YOUR OBJECTIVE — Return only the stretch of the material below that begins with the line containing "outline of a" and ends with the line containing "for cx, cy, start", exactly; both of those lines belong to it.
(RECORDS TO PROCESS Opens)
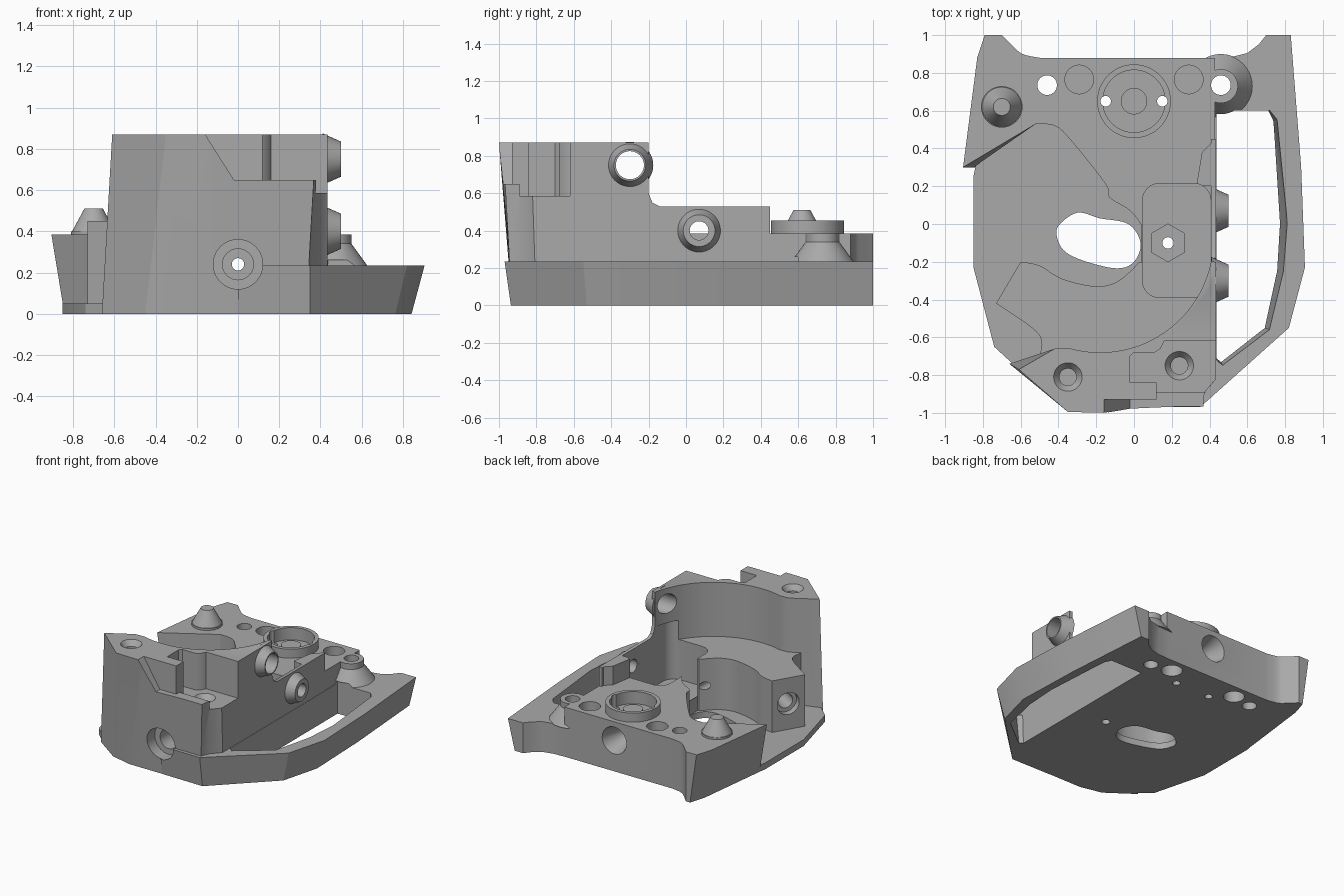
import bpy, bmesh, math
from mathutils import Matrix, Vector

if bpy.data.objects.get("Cube"):
    bpy.data.objects.remove(bpy.data.objects["Cube"])

grey = bpy.data.materials.new("machined grey")
grey.use_nodes = True
GREY = (0.4, 0.4, 0.4, 1)
grey.diffuse_color = GREY
grey.node_tree.nodes["Principled BSDF"].inputs["Base Color"].default_value = GREY


def make(name, bm):
    bmesh.ops.recalc_face_normals(bm, faces=bm.faces)
    mesh = bpy.data.meshes.new(name)
    bm.to_mesh(mesh)
    bm.free()
    mesh.materials.append(grey)
    ob = bpy.data.objects.new(name, mesh)
    bpy.context.collection.objects.link(ob)
    return ob


def prism(name, top, z0, z1, bottom=None):
    """Solid between a bottom outline and a top outline."""
    bm = bmesh.new()
    lo = [bm.verts.new((x, y, z0)) for x, y in (bottom or top)]
    hi = [bm.verts.new((x, y, z1)) for x, y in top]
    bm.faces.new(lo)
    bm.faces.new(hi)
    n = len(lo)
    for i in range(n):
        j = (i + 1) % n
        bm.faces.new((lo[i], lo[j], hi[j], hi[i]))
    return make(name, bm)


def rod(name, a, b, r1, r2=None, sides=40):
    """Cylinder or cone from point a to point b."""
    a, b = Vector(a), Vector(b)
    bm = bmesh.new()
    turn = (b - a).to_track_quat('Z', 'Y').to_matrix().to_4x4()
    bmesh.ops.create_cone(bm, cap_ends=True, segments=sides, radius1=r1,
                          radius2=r1 if r2 is None else r2, depth=(b - a).length,
                          matrix=Matrix.Translation((a + b) / 2) @ turn)
    return make(name, bm)


def smooth(pts, closed=False, n=5):
    """Rounded path through the points."""
    p = [Vector(q) for q in pts]
    out = []
    m = len(p)
    for i in range(m if closed else m - 1):
        if closed:
            a, b, c, d = (p[(i + k) % m] for k in (-1, 0, 1, 2))
        else:
            a, b, c, d = p[max(i - 1, 0)], p[i], p[i + 1], p[min(i + 2, m - 1)]
        for k in range(n):
            t = k / n
            q = 0.5 * (2 * b + (c - a) * t + (2 * a - 5 * b + 4 * c - d) * t * t
                       + (3 * b - a - 3 * c + d) * t ** 3)
            out.append(tuple(q))
    return out if closed else out + [tuple(p[-1])]


def tuck(pts):
    """Bottom outline of a flared wall."""
    return [(x * 0.93 if abs(x) > 0.7 else x, y * 0.965 if y < -0.5 else y) for x, y in pts]


def rounded(x0, x1, y0, y1, r):
    out = []
    for cx, cy, start in ((x1 - r, y1 - r, 0), (x0 + r, y1 - r, 90),
                          (x0 + r, y0 + r, 180), (x1 - r, y0 + r, 270)):
        for k in range(7):
            a = math.radians(start + k * 15)
            out.append((cx + r * math.cos(a), cy + r * math.sin(a)))
    return out


def box(name, x0, x1, y0, y1, z0, z1):
    return prism(name, [(x0, y0), (x1, y0), (x1, y1), (x0, y1)], z0, z1)


# Floor plate
body = prism("body", [(-.82, .4), (-.85, .25), (-.85, -.23), (-.74, -.65), (-.62, -.76),
                      (-.3, -.92), (.34, -.92), (.43, -.8), (.43, .8), (-.75, .8)], 0, .05)
adds, cuts = [], []

# Side loop with its flared rim
rim = [(0, -.965), (.35, -.97), (.82, -.55), (.905, -.23), (.885, .3), (.83, 1), (.7, 1),
       (.66, .95), (.6, .905), (.52, .885), (.41, .88), (.41, -.7), (0, -.85)]
adds.append(prism("rim", rim, 0, .235, tuck(rim)))

# Rear deck with curved channel edge
edge = smooth([(.05, -.02), (-.02, .07), (-.13, .14), (-.15, .21), (-.34, .45), (-.42, .52), (-.52, .53)])
horn = smooth([(-.7, 1), (-.65, .95), (-.59, .9), (-.5, .88)])
deck = [(.43, .88), (.43, -.02)] + edge + [(-.905, .3), (-.83, .88), (-.79, 1)] + horn
adds.append(prism("deck", deck, 0, .385, tuck(deck)))
adds.append(rod("lug", (.46, .73, .1), (.46, .73, .385), .09))
adds.append(rod("lug_fillet", (.46, .73, .23), (.46, .73, .34), .17, .09))
adds.append(box("pocket_floor", .04, .42, -.42, .25, 0, .16))

# Raised island inside the curved wall
island = smooth([(-.6, -.2), (-.5, -.22), (-.38, -.29), (-.2, -.33), (-.08, -.3), (.03, -.2)])
island += [(.42, -.2), (.42, -.7), (-.4, -.8)]
island += smooth([(-.5, -.7), (-.49, -.62), (-.54, -.55), (-.73, -.42)])
adds.append(prism("island", island, 0, .45))

# Tall front block, hollowed by a round wall
arc = []
for k in range(25):
    a = math.radians(-11.5 - 94.5 * k / 24)
    arc.append((-.18 + .6 * math.cos(a), -.08 + .6 * math.sin(a)))
rear = [(.434, -.2)] + arc + [(-.42, -.66)]
top = [(-.61, -.77), (-.35, -.995), (-.13, -1), (.38, -.98), (.385, -.89), (.434, -.83)]
low = [(-.66, -.74), (-.45, -.89), (-.28, -.93), (.33, -.93), (.36, -.88), (.434, -.8)]
adds.append(prism("front_block", top + rear, 0, .87, low + rear))

# Low side wall with stepped fillet and stop block
step = [(-.3, .02), (.45, .02), (.45, .53), (-.14, .53), (-.18, .55), (-.2, .6), (-.2, .7), (-.3, .7)]
wall = prism("side_wall", step, .408, .434)
wall.data.transform(Matrix(((0, 0, 1, 0), (1, 0, 0, 0), (0, 1, 0, 0), (0, 0, 0, 1))))
adds.append(wall)
adds.append(prism("stop_block", [(.33, .2), (.43, .2), (.43, .45), (.36, .38)], .1, .53))

# Side bosses
for y, z in ((-.3, .75), (.07, .4)):
    adds.append(rod("boss", (.41, y, z), (.5, y, z), .125, .085))

# Locating ring, centre pin and cone on the deck
adds.append(rod("ring", (0, .65, .3), (0, .65, .455), .195, sides=64))
cuts.append(rod("ring_bore", (0, .65, .36), (0, .65, .6), .165, sides=64))
adds.append(rod("cone_foot", (-.7, .62, .38), (-.7, .62, .4), .11))
adds.append(rod("locating_cone", (-.7, .62, .399), (-.7, .62, .51), .105, .045))

# Opening in the side loop
hole = [(.436, .6), (.72, .6), (.76, .55), (.815, 0), (.795, -.25), (.72, -.56), (.47, -.75), (.436, -.72)]
hole_low = [(.436, .6), (.71, .6), (.735, .55), (.77, 0), (.755, -.25), (.69, -.55), (.46, -.73), (.436, -.71)]
cuts.append(prism("loop_hole", hole, -.02, .26, hole_low))

# Rounded slot through the floor, pocket and hex seat
slot = smooth([(-.4, -.01), (-.3, .06), (-.18, .03), (-.03, -.0), (.035, -.1), (0, -.2),
               (-.09, -.235), (-.25, -.2), (-.36, -.15), (-.405, -.08)], True)
cuts.append(prism("slot", slot, -.1, .3))
cuts.append(prism("pocket", rounded(.045, .407, -.39, .215, .09), .14, .6))
cuts.append(rod("hex_seat", (.18, -.1, .06), (.18, -.1, .3), .1, sides=6))
cuts.append(rod("hex_hole", (.18, -.1, -.1), (.18, -.1, .3), .03))

# Corner notch in the front block
notch = [(-.02, -.84), (-.02, -.7), (0, -.68), (.11, -.68), (.14, -.66), (.16, -.62), (.6, -.62),
         (.6, -.89), (.12, -.89), (.12, -.84)]
cuts.append(prism("notch", notch, .585, 1))
cuts.append(box("lip_cut", .12, .6, -1.2, -.88, .65, 1))
slant = prism("slant_cut", [(-.172, .89), (-.02, .65), (.2, .65), (.2, .89)], .93, 1.2)
slant.data.transform(Matrix(((1, 0, 0, 0), (0, 0, -1, 0), (0, 1, 0, 0), (0, 0, 0, 1))))
cuts.append(slant)

# Long bore from front to back
for y0, y1, r0, r1 in ((-1.2, -.85, .12, .12), (-.9, -.7, .075, .075), (-.8, 1.1, .03, .03),
                       (.7, .9, .05, .11)):
    cuts.append(rod("bore", (0, y0, .24), (0, y1, .24), r0, r1))

# Cross holes in the bosses and island
cuts.append(rod("upper_hole", (.2, -.3, .75), (.7, -.3, .75), .075))
cuts.append(rod("lower_hole", (.3, .07, .4), (.7, .07, .4), .05))
cuts.append(rod("island_hole", (-.4, -.475, .25), (-.84, -.195, .25), .055))
cuts.append(rod("island_recess", (-.62, -.335, .25), (-.84, -.195, .25), .085))

# Vertical holes in deck and block
for s in (-1, 1):
    cuts.append(rod("through_hole", (s * .46, .735, -.1), (s * .46, .735, .6), .052))
    cuts.append(rod("small_hole", (s * .15, .65, -.1), (s * .15, .65, .6), .028))
    for z0, z1 in ((.3, .5), (-.1, .1)):
        cuts.append(rod("blind_hole", (s * .29, .765, z0), (s * .29, .765, z1), .076))
for x, y, z in ((-.35, -.81, .87), (.24, -.75, .585)):
    cuts.append(rod("screw_sink", (x, y, z - .04), (x, y, z + .01), .045, .083))
    cuts.append(rod("screw_hole", (x, y, z - .15), (x, y, z), .045))
pin = rod("centre_pin", (0, .65, .3), (0, .65, .4), .07)

# Merge the parts, then cut the openings
bpy.context.view_layer.objects.active = body
for kind, group in (('UNION', adds), ('DIFFERENCE', cuts)):
    for tool in group:
        mod = body.modifiers.new(tool.name, 'BOOLEAN')
        mod.operation, mod.object, mod.solver = kind, tool, 'EXACT'
        bpy.ops.object.modifier_apply(modifier=mod.name)
        bpy.data.objects.remove(tool)

body.name = "base_body"
for ob in (body, pin):
    bpy.ops.object.select_all(action='DESELECT')
    ob.select_set(True)
    bpy.context.view_layer.objects.active = ob
    bpy.ops.object.shade_smooth_by_angle(angle=math.radians(30))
(RECORDS TO PROCESS Closes)
TASK RESPONSE —
    """Bottom outline of a flared wall."""
    return [(x * 0.93 if abs(x) > 0.7 else x, y * 0.965 if y < -0.5 else y) for x, y in pts]


def rounded(x0, x1, y0, y1, r):
    out = []
    for cx, cy, start in ((x1 - r, y1 - r, 0), (x0 + r, y1 - r, 90),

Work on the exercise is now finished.